Garfield Peart, owner of M&M Garage Door Services, was inside the garage of a home near Pearson International Airport about four months ago when he heard the voice of a child coming from the other side of the door he was installing.
“Suddenly, a kid runs up,” Peart said, “and he said, ‘Sir, your van is on fire!’ There was a window above the garage door; I went up top, and I look out, and yes, there it is, on fire – actually the van of the owner of the house – beside my truck. So I had to rush outside while the fire was gushing from the side of the van to move my truck.
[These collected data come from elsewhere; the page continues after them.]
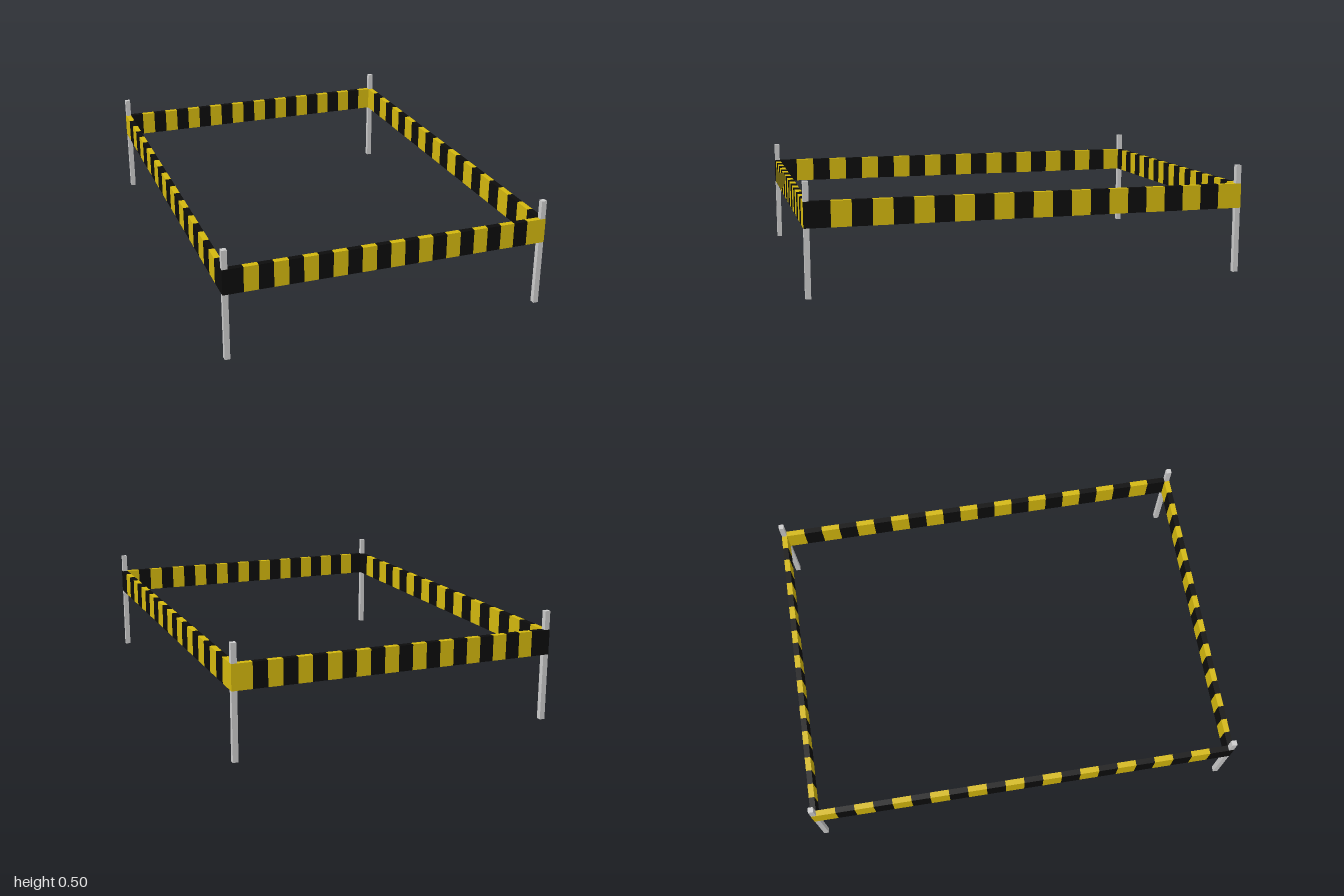
import * as THREE from 'three';

const HALF_X = 0.735, HALF_Z = 1, THICK = 0.026;
const POST_H = 0.5, BAND_LOW = 0.302, BAND_HIGH = 0.415;
const STRIPES = 22;

const grey = new THREE.MeshStandardMaterial({ color: 0xcccccc });
const yellow = new THREE.MeshStandardMaterial({ color: 0xd4b80e });
const black = new THREE.MeshStandardMaterial({ color: 0x0c0c0c });

// One stripe block; the outer face (+z) and inner face have their own x ranges,
// so end blocks can be mitred around the corner posts.
function stripeGeometry(outer, inner) {
  const geo = new THREE.BoxGeometry(2, BAND_HIGH - BAND_LOW, THICK);
  const pos = geo.attributes.position;
  for (let i = 0; i < pos.count; i++) {
    const range = pos.getZ(i) > 0 ? outer : inner;
    pos.setX(i, pos.getX(i) < 0 ? range[0] : range[1]);
  }
  geo.computeVertexNormals();
  return geo;
}

// A striped rail along x, with its outer face at z = distance
function makeRail(name, half, distance, blackFirst) {
  const rail = new THREE.Group();
  rail.name = name;
  const innerHalf = half - THICK;
  const step = (2 * innerHalf) / STRIPES;
  for (let i = 0; i < STRIPES; i++) {
    const a = -innerHalf + i * step;
    const b = a + step;
    const outer = [i === 0 ? -half : a, i === STRIPES - 1 ? half : b];
    const isBlack = (i % 2 === 0) === blackFirst;
    const stripe = new THREE.Mesh(stripeGeometry(outer, [a, b]), isBlack ? black : yellow);
    stripe.name = isBlack ? 'blackStripe' : 'yellowStripe';
    stripe.position.set(0, (BAND_LOW + BAND_HIGH) / 2, distance - THICK / 2);
    rail.add(stripe);
  }
  return rail;
}

export function createModel() {
  const model = new THREE.Group();
  model.name = 'hazardBarrier';

  // Corner posts, a hair slimmer than the rails that wrap them
  const postGeo = new THREE.BoxGeometry(THICK - 0.002, POST_H, THICK - 0.002);
  for (const sx of [-1, 1]) {
    for (const sz of [-1, 1]) {
      const post = new THREE.Mesh(postGeo, grey);
      post.name = (sz > 0 ? 'front' : 'back') + (sx > 0 ? 'Left' : 'Right') + 'Post';
      post.position.set(sx * (HALF_X - THICK / 2), POST_H / 2, sz * (HALF_Z - THICK / 2));
      model.add(post);
    }
  }

  // Four striped rails; opposite rails carry the same stripe order
  const rails = [
    ['frontRail', HALF_X, HALF_Z, true, 0],
    ['backRail', HALF_X, HALF_Z, false, Math.PI],
    ['leftRail', HALF_Z, HALF_X, true, Math.PI / 2],
    ['rightRail', HALF_Z, HALF_X, false, -Math.PI / 2],
  ];
  for (const [name, half, distance, blackFirst, turn] of rails) {
    const rail = makeRail(name, half, distance, blackFirst);
    rail.rotation.y = turn;
    model.add(rail);
  }
  return model;
}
And as soon as I moved my truck, the van blew up.”
Nobody was hurt in the explosion, so Peart laughed loudly when he was told why he was being asked about this peculiar chain of events so long after it unfolded: a Google Street View camera car, we now know, drove by the Robinglade Dr. house minutes before the blast.
Fortunately for the world, Google is better at creating cool things than at warning people of impending disasters. The company launched the GTA edition of Street View Wednesday.
Using the free service, which uses images recorded last spring and summer, Torontonians can view high-quality 360-degree snapshots of everything visible from almost every street in the city and its suburbs: homes, stores, parks, restaurants, tourist attractions, soon-to-be-toast vehicles.
As depicted by Street View, Toronto seems clean and orderly. Tourism honchos, however, will surely not be…